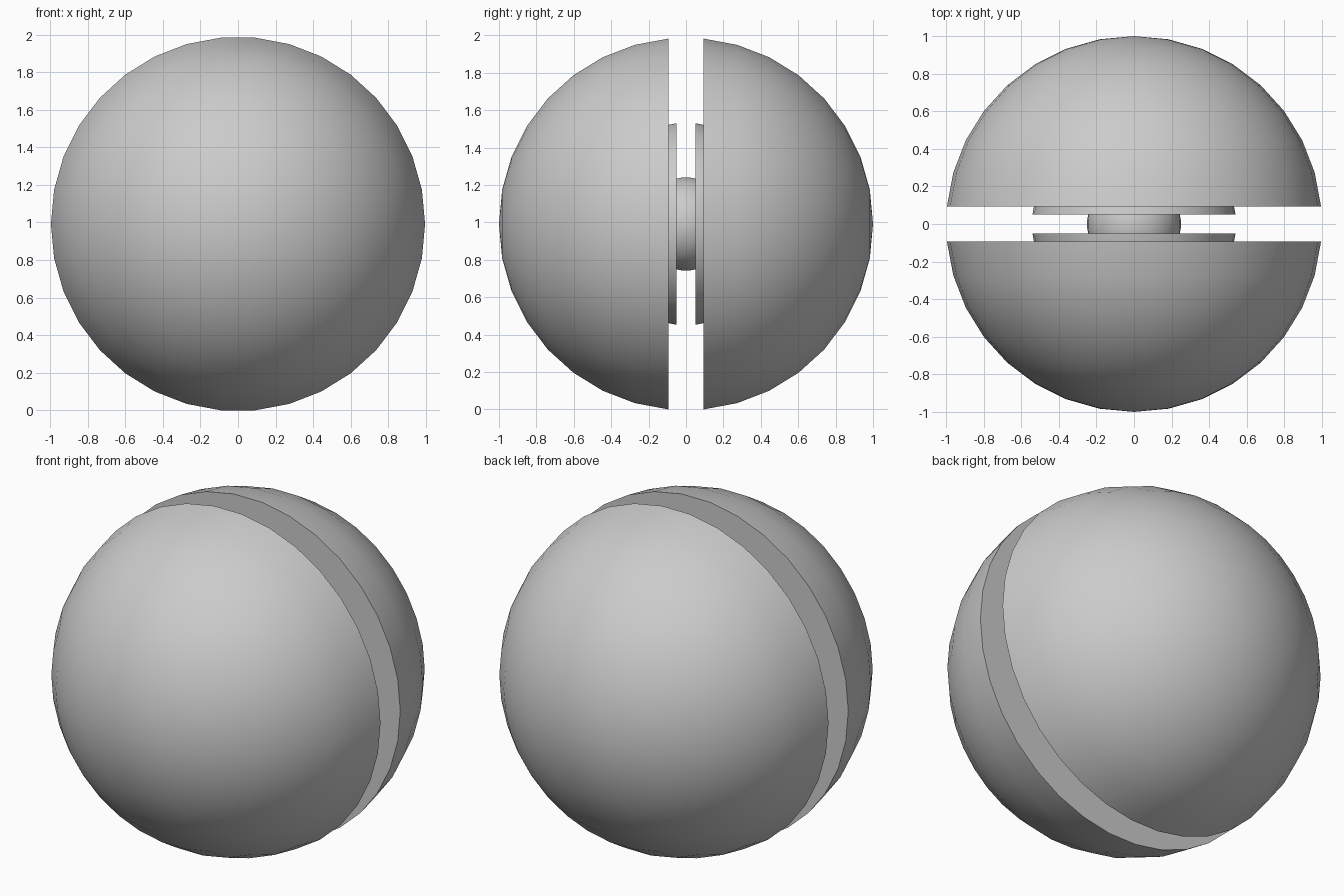
import bpy, bmesh
from math import sin, cos, pi

if "Cube" in bpy.data.objects:
    bpy.data.objects.remove(bpy.data.objects["Cube"])

SIDES = 34                 # sides around the y axis
STEP = 2 * pi / SIDES      # also the angle between rings
CENTRE_Z = sin(8 * STEP) * cos(STEP / 2)   # lowest flat rests on z = 0


def lathe_y(name, profile):
    """Spin (radius, y) rings around y; zero radius makes a pole, an open end gets a flat cap."""
    bm = bmesh.new()
    rings = []
    for r, y in profile:
        if r < 1e-6:
            rings.append([bm.verts.new((0, y, 0))])
        else:
            rings.append([bm.verts.new((r * cos(i * STEP), y, r * sin(i * STEP)))
                          for i in range(SIDES)])
    for a, b in zip(rings, rings[1:]):
        for i in range(SIDES):
            j = (i + 1) % SIDES
            if len(a) == 1:
                bm.faces.new((a[0], b[j], b[i]))
            elif len(b) == 1:
                bm.faces.new((a[i], a[j], b[0]))
            else:
                bm.faces.new((a[i], a[j], b[j], b[i]))
    for end in (rings[0], rings[-1]):
        if len(end) > 1:
            bm.faces.new(end)
    bmesh.ops.recalc_face_normals(bm, faces=bm.faces)
    mesh = bpy.data.meshes.new(name)
    bm.to_mesh(mesh)
    bm.free()
    obj = bpy.data.objects.new(name, mesh)
    obj.location.z = CENTRE_Z
    bpy.context.collection.objects.link(obj)
    bpy.ops.object.select_all(action='DESELECT')
    obj.select_set(True)
    bpy.context.view_layer.objects.active = obj
    bpy.ops.object.shade_smooth_by_angle(angle=pi / 6)
    return obj


def arc(radius, rings, side=1):
    """Sphere profile from the pole on one side through the given number of rings."""
    return [(radius * sin(k * STEP), side * radius * cos(k * STEP)) for k in range(rings)]


# Two half-ball shells with flat inner faces, each with a smaller raised hub
for label, side in (("front", -1), ("back", 1)):
    lathe_y(label + "_half", arc(1.0, 9, side))
    lathe_y(label + "_hub", arc(0.543, 9, side))

# Rounded axle joining the hubs
lathe_y("axle", arc(0.25, 18))
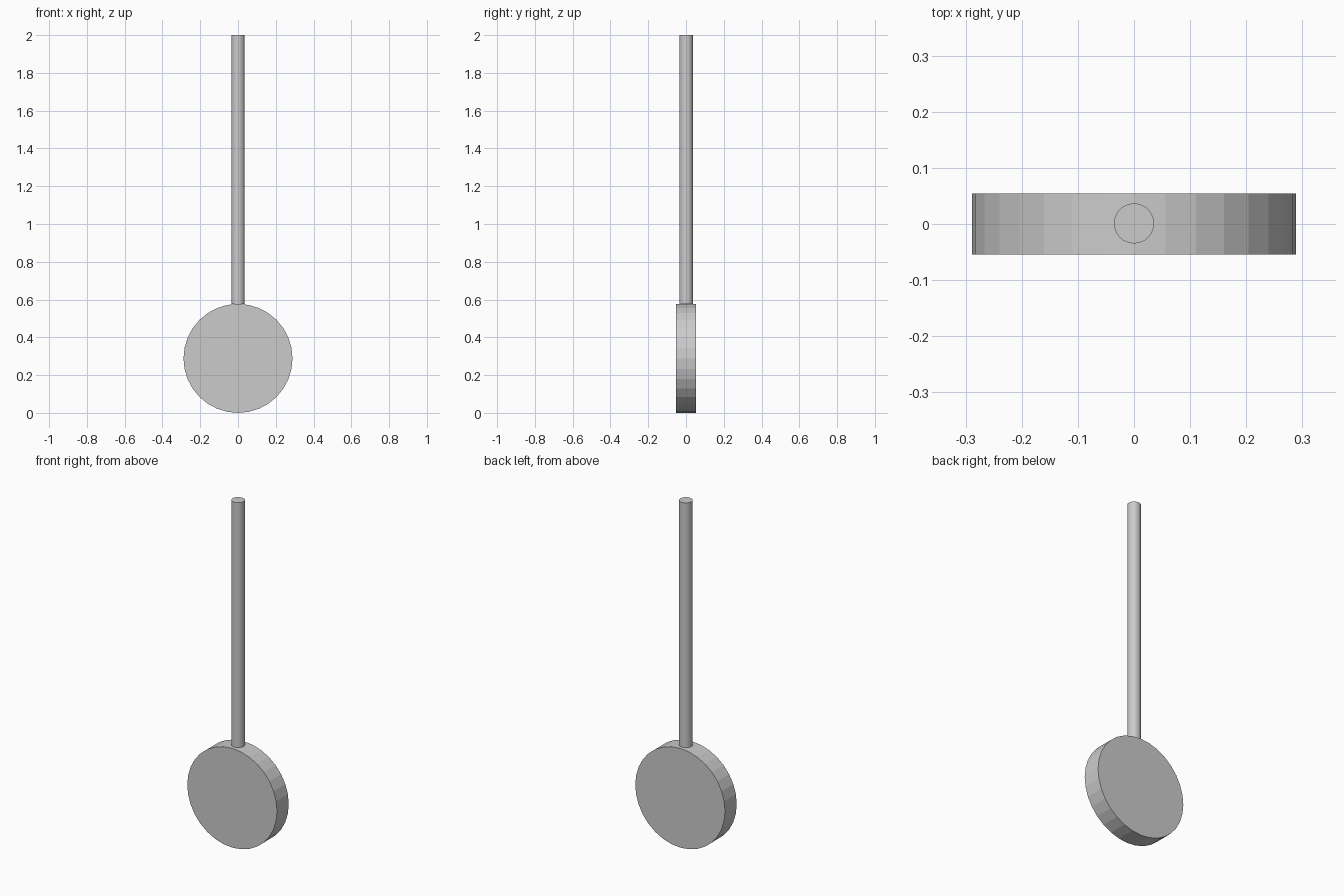
import bpy
import math

if "Cube" in bpy.data.objects:
    bpy.data.objects.remove(bpy.data.objects["Cube"])

DISC_R, DISC_T = 0.2885, 0.108
ROD_R, TOP = 0.0357, 2.0


def cylinder(name, radius, depth, location, rotation=(0, 0, 0)):
    bpy.ops.mesh.primitive_cylinder_add(vertices=32, radius=radius, depth=depth,
                                        location=location, rotation=rotation)
    obj = bpy.context.object
    obj.name = name
    return obj


# Round flat weight standing on edge, faces towards front and back
cylinder("disc", DISC_R, DISC_T, (0, 0, DISC_R), (math.pi / 2, 0, 0))

# Straight rod resting on the top of the disc
rod_bottom = 2 * DISC_R
cylinder("rod", ROD_R, TOP - rod_bottom, (0, 0.001, (TOP + rod_bottom) / 2))
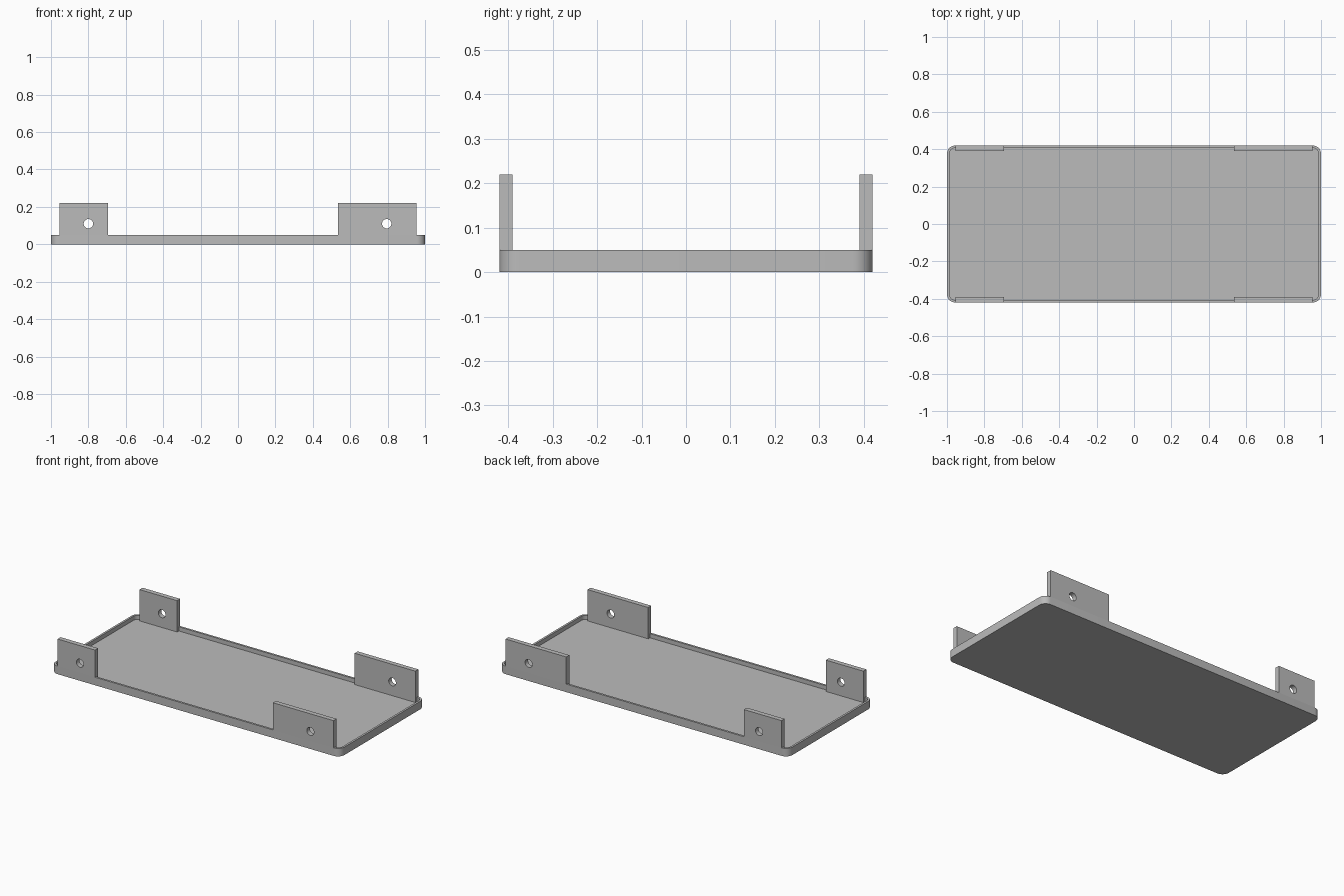
import bpy, bmesh, math

cube = bpy.data.objects.get("Cube")
if cube:
    bpy.data.objects.remove(cube, do_unlink=True)

HALF_X, HALF_Y = 1.0, 0.42
RIM_TOP, FLOOR, RIM = 0.05, 0.024, 0.013
CORNER = 0.045
TAB_TOP, TAB_THICK = 0.22, 0.03
HOLE_Z, HOLE_R = 0.11, 0.025

grey = bpy.data.materials.new("plain grey")
grey.use_nodes = True
colour = (0.5, 0.5, 0.5, 1)
grey.diffuse_color = colour
grey.node_tree.nodes["Principled BSDF"].inputs["Base Color"].default_value = colour


def make_object(name, bm):
    bmesh.ops.recalc_face_normals(bm, faces=bm.faces)
    mesh = bpy.data.meshes.new(name)
    bm.to_mesh(mesh)
    bm.free()
    mesh.materials.append(grey)
    obj = bpy.data.objects.new(name, mesh)
    bpy.context.collection.objects.link(obj)
    return obj


def activate(obj):
    bpy.ops.object.select_all(action="DESELECT")
    obj.select_set(True)
    bpy.context.view_layer.objects.active = obj


def rounded_loop(bm, inset, z, steps=8):
    """Ring of vertices around a rounded rectangle, inset from the outer edge."""
    ring = []
    for corner in range(4):
        sx = 1 if corner in (0, 3) else -1
        sy = 1 if corner in (0, 1) else -1
        for i in range(steps + 1):
            a = math.pi / 2 * (corner + i / steps)
            r = CORNER - inset
            ring.append(bm.verts.new((sx * (HALF_X - CORNER) + r * math.cos(a),
                                      sy * (HALF_Y - CORNER) + r * math.sin(a), z)))
    return ring


# Shallow tray with a raised rim
bm = bmesh.new()
rings = [rounded_loop(bm, inset, z) for inset, z in
         ((0, 0), (0, RIM_TOP), (RIM, RIM_TOP), (RIM, FLOOR))]
for low, high in zip(rings, rings[1:]):
    n = len(low)
    for i in range(n):
        j = (i + 1) % n
        bm.faces.new((low[i], low[j], high[j], high[i]))
bm.faces.new(rings[0])
bm.faces.new(rings[-1])
tray = make_object("tray", bm)
activate(tray)
bpy.ops.object.shade_smooth_by_angle(angle=math.radians(30))


def add_tab(name, x0, x1, side, hole_x):
    """Upright tab that steps over the rim, with a round screw hole."""
    inner, rim, outer = HALF_Y - TAB_THICK, HALF_Y - RIM, HALF_Y
    profile = ((inner, FLOOR), (rim, FLOOR), (rim, RIM_TOP),
               (outer, RIM_TOP), (outer, TAB_TOP), (inner, TAB_TOP))
    bm = bmesh.new()
    face = bm.faces.new([bm.verts.new((x0, side * y, z)) for y, z in profile])
    new = bmesh.ops.extrude_face_region(bm, geom=[face])["geom"]
    verts = [g for g in new if isinstance(g, bmesh.types.BMVert)]
    bmesh.ops.translate(bm, verts=verts, vec=(x1 - x0, 0, 0))
    tab = make_object(name, bm)

    bpy.ops.mesh.primitive_cylinder_add(
        vertices=32, radius=HOLE_R, depth=TAB_THICK * 4,
        location=(hole_x, side * HALF_Y, HOLE_Z), rotation=(math.pi / 2, 0, 0))
    cutter = bpy.context.object
    cutter.name = "hole_cutter"
    cutter.hide_render = True
    cutter.data.materials.append(grey)

    activate(tab)
    mod = tab.modifiers.new("screw hole", "BOOLEAN")
    mod.operation = "DIFFERENCE"
    mod.solver = "EXACT"
    mod.object = cutter
    bpy.ops.object.modifier_apply(modifier=mod.name)
    bpy.data.objects.remove(cutter, do_unlink=True)
    bpy.ops.object.shade_smooth_by_angle(angle=math.radians(30))


# Narrow tabs on the right, wide tabs on the left, front and back
for end, side in (("front", -1), ("back", 1)):
    add_tab(end + "_right_tab", -0.955, -0.695, side, -0.8)
    add_tab(end + "_left_tab", 0.535, 0.955, side, 0.795)
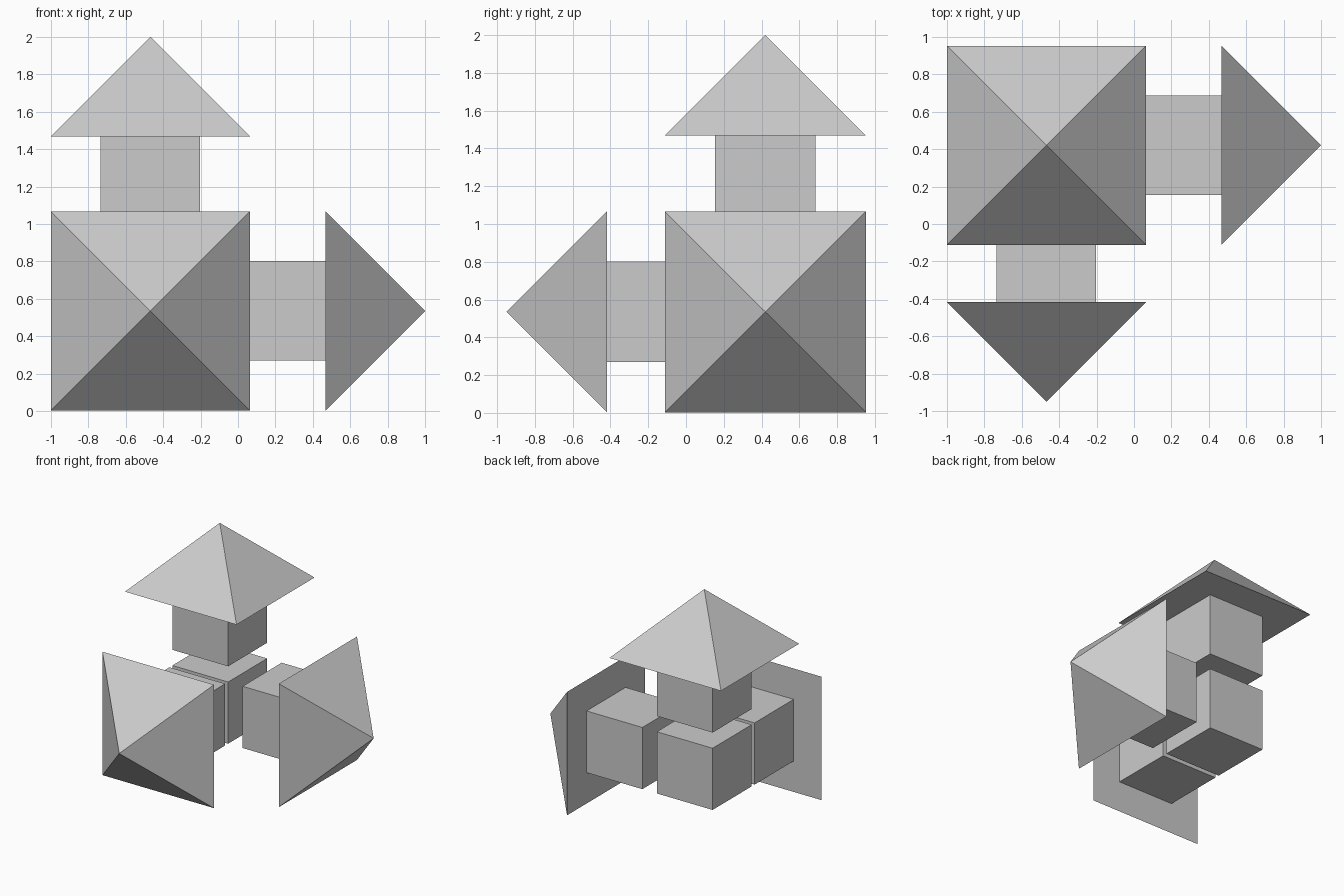
import bpy, bmesh
from math import pi, sqrt
from mathutils import Matrix, Vector, Euler

if "Cube" in bpy.data.objects:
    bpy.data.objects.remove(bpy.data.objects["Cube"])

CENTRE = Vector((-0.468, 0.42, 0.535))
CUBE = 0.532          # cube edge, also pyramid height
HALF_BASE = 0.532     # half of the pyramid base


def finish(name, bm, loc, rot=(0, 0, 0)):
    bmesh.ops.recalc_face_normals(bm, faces=bm.faces)
    mesh = bpy.data.meshes.new(name)
    bm.to_mesh(mesh)
    bm.free()
    ob = bpy.data.objects.new(name, mesh)
    ob.location = loc
    ob.rotation_euler = rot
    bpy.context.collection.objects.link(ob)


def cube(name, loc):
    bm = bmesh.new()
    bmesh.ops.create_cube(bm, size=CUBE)
    finish(name, bm, loc)


def pyramid(name, base, rot):
    # four-sided cone, turned so its base is square to the axes, base at origin
    bm = bmesh.new()
    bmesh.ops.create_cone(bm, cap_ends=True, segments=4,
                          radius1=HALF_BASE * sqrt(2), radius2=0, depth=CUBE,
                          matrix=Matrix.Translation((0, 0, CUBE / 2)) @ Matrix.Rotation(pi / 4, 4, 'Z'))
    bmesh.ops.remove_doubles(bm, verts=bm.verts, dist=1e-5)
    finish(name, bm, base, rot)


# Central cube
cube("centre_cube", CENTRE)

# Three arrows: name, rotation from +z, distance from centre to head base
for name, rot, dist in (("up", (0, 0, 0), 0.933),
                        ("right", (0, pi / 2, 0), 0.936),
                        ("front", (pi / 2, 0, 0), 0.838)):
    axis = Euler(rot).to_matrix() @ Vector((0, 0, 1))
    cube(name + "_arrow_shaft", CENTRE + axis * (dist - CUBE / 2))
    pyramid(name + "_arrow_head", CENTRE + axis * dist, rot)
• • • • • • •
**ASSIGNMENT**
Using only the listing above, restate exactly the lines from the line containing "activate(tab)" through the line containing "# Narrow tabs", both included.

**TASK RESULT**
    activate(tab)
    mod = tab.modifiers.new("screw hole", "BOOLEAN")
    mod.operation = "DIFFERENCE"
    mod.solver = "EXACT"
    mod.object = cutter
    bpy.ops.object.modifier_apply(modifier=mod.name)
    bpy.data.objects.remove(cutter, do_unlink=True)
    bpy.ops.object.shade_smooth_by_angle(angle=math.radians(30))


# Narrow tabs on the right, wide tabs on the left, front and back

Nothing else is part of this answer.